--- START ---

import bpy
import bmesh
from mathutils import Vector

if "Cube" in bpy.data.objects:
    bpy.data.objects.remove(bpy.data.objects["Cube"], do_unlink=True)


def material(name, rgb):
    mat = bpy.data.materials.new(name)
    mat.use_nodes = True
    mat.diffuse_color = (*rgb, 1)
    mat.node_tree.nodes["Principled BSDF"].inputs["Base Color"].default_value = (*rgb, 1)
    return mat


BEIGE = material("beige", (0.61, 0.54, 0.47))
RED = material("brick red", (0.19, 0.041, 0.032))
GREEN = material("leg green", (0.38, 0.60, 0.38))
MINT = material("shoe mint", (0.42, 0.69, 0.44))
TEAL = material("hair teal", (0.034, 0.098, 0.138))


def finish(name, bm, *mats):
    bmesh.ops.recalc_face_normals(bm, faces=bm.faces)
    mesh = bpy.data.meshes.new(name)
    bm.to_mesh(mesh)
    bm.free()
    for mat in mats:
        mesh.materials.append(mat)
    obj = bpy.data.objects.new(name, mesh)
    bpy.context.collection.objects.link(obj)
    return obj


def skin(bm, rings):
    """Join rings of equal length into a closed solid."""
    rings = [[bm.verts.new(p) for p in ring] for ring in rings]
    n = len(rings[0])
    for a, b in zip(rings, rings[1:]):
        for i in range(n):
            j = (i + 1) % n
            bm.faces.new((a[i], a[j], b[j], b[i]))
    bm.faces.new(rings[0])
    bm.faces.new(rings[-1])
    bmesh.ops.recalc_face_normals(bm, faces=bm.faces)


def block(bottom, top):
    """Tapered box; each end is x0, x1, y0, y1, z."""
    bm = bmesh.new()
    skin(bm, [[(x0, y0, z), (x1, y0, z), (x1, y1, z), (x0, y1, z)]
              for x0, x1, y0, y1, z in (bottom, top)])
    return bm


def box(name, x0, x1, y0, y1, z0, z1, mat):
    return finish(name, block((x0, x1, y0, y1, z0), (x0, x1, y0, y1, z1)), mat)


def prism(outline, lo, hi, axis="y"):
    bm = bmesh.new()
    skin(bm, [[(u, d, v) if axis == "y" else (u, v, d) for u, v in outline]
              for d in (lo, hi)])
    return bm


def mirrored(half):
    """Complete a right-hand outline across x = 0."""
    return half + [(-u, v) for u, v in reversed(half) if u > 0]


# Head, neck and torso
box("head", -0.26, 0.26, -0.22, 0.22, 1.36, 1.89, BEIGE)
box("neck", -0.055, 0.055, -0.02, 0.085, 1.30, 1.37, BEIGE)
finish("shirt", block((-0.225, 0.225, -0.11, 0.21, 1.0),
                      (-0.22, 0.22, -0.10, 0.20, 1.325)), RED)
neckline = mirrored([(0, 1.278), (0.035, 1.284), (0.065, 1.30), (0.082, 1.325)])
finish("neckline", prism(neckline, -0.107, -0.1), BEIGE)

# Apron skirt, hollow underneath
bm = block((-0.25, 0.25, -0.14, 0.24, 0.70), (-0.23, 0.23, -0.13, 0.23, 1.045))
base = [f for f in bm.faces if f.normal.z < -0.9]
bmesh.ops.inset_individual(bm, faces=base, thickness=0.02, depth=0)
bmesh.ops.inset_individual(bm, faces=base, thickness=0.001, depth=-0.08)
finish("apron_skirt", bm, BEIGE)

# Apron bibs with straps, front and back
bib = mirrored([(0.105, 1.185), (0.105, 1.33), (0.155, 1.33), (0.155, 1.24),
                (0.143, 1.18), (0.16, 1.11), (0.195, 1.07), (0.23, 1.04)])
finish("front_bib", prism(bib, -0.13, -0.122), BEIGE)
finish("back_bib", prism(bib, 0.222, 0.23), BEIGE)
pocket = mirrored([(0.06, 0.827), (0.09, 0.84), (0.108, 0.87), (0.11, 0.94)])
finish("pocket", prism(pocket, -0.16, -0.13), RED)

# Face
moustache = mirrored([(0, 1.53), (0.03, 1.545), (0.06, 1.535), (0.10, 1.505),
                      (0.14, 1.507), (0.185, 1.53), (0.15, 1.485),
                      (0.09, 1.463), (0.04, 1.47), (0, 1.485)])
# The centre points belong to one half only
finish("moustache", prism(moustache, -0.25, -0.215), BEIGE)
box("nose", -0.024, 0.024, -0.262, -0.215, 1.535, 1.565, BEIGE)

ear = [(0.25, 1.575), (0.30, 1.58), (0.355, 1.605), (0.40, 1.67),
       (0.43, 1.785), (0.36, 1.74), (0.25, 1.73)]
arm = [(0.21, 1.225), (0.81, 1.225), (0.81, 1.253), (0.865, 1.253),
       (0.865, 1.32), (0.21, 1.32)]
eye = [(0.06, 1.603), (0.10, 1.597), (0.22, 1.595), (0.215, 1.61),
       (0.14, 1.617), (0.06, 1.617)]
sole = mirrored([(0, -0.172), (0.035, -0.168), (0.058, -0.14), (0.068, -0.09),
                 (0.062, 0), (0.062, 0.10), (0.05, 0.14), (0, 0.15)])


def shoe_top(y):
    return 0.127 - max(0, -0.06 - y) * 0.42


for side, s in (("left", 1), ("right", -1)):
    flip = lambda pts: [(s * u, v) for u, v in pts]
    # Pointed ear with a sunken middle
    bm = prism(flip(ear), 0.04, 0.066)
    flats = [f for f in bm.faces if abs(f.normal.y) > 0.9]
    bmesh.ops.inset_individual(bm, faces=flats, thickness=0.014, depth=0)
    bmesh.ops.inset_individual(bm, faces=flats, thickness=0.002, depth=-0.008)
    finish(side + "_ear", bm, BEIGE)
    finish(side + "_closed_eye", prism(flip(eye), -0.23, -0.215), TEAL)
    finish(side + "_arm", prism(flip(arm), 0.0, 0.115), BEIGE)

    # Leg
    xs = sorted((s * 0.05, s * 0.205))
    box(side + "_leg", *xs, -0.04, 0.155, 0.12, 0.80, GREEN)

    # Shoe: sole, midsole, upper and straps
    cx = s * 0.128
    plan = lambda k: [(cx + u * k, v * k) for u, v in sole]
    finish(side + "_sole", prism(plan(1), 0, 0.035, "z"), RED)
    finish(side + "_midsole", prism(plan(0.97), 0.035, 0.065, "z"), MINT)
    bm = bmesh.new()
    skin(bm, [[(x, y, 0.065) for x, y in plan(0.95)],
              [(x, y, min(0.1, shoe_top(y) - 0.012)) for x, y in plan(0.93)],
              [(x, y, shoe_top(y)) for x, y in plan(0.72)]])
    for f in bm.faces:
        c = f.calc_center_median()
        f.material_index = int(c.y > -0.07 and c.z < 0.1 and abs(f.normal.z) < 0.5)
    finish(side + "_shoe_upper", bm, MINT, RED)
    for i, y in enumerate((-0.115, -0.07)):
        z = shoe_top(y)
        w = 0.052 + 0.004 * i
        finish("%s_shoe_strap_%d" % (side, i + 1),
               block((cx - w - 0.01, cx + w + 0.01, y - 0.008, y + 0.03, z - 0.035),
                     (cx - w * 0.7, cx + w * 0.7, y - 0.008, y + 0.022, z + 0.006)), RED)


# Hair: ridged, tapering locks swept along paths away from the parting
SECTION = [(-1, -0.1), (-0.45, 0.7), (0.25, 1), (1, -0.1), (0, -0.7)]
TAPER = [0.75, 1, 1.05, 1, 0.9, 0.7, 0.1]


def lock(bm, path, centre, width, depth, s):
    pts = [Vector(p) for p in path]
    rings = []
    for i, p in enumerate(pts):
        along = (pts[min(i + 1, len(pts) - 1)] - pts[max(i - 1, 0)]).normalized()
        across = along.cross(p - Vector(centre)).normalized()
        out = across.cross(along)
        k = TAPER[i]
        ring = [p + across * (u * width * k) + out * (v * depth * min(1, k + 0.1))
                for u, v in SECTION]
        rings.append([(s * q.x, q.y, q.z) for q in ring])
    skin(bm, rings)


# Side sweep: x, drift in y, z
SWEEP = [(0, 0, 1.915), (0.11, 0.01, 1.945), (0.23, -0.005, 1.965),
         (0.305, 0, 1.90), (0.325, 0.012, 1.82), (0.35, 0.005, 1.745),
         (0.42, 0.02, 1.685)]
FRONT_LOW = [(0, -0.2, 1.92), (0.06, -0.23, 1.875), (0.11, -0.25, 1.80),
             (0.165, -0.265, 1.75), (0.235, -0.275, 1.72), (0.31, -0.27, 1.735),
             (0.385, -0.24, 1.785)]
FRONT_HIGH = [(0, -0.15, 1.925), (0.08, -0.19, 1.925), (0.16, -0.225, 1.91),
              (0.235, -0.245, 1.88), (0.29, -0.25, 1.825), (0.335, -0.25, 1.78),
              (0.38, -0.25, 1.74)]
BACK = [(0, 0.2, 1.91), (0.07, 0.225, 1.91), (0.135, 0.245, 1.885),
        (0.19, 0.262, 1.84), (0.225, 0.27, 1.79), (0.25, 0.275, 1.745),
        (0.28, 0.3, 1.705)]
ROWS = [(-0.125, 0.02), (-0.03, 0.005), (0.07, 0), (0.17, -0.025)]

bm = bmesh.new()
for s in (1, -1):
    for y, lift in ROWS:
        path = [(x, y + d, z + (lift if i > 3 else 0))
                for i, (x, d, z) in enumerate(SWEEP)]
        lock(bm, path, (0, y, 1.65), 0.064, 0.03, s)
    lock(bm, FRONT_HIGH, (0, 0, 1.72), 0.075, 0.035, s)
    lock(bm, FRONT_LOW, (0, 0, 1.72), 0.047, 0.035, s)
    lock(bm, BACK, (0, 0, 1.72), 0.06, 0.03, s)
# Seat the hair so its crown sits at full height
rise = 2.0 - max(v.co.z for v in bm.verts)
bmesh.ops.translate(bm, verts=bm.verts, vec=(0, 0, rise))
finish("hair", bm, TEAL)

--- END ---

◆ **What the exercise asks**: From the listing above, output exactly the run of lines that starts with the line containing "mat.use_nodes = True" and ends with the line containing "(0.38, 0.60, 0.38))".

◆ **Task solution**:
    mat.use_nodes = True
    mat.diffuse_color = (*rgb, 1)
    mat.node_tree.nodes["Principled BSDF"].inputs["Base Color"].default_value = (*rgb, 1)
    return mat


BEIGE = material("beige", (0.61, 0.54, 0.47))
RED = material("brick red", (0.19, 0.041, 0.032))
GREEN = material("leg green", (0.38, 0.60, 0.38))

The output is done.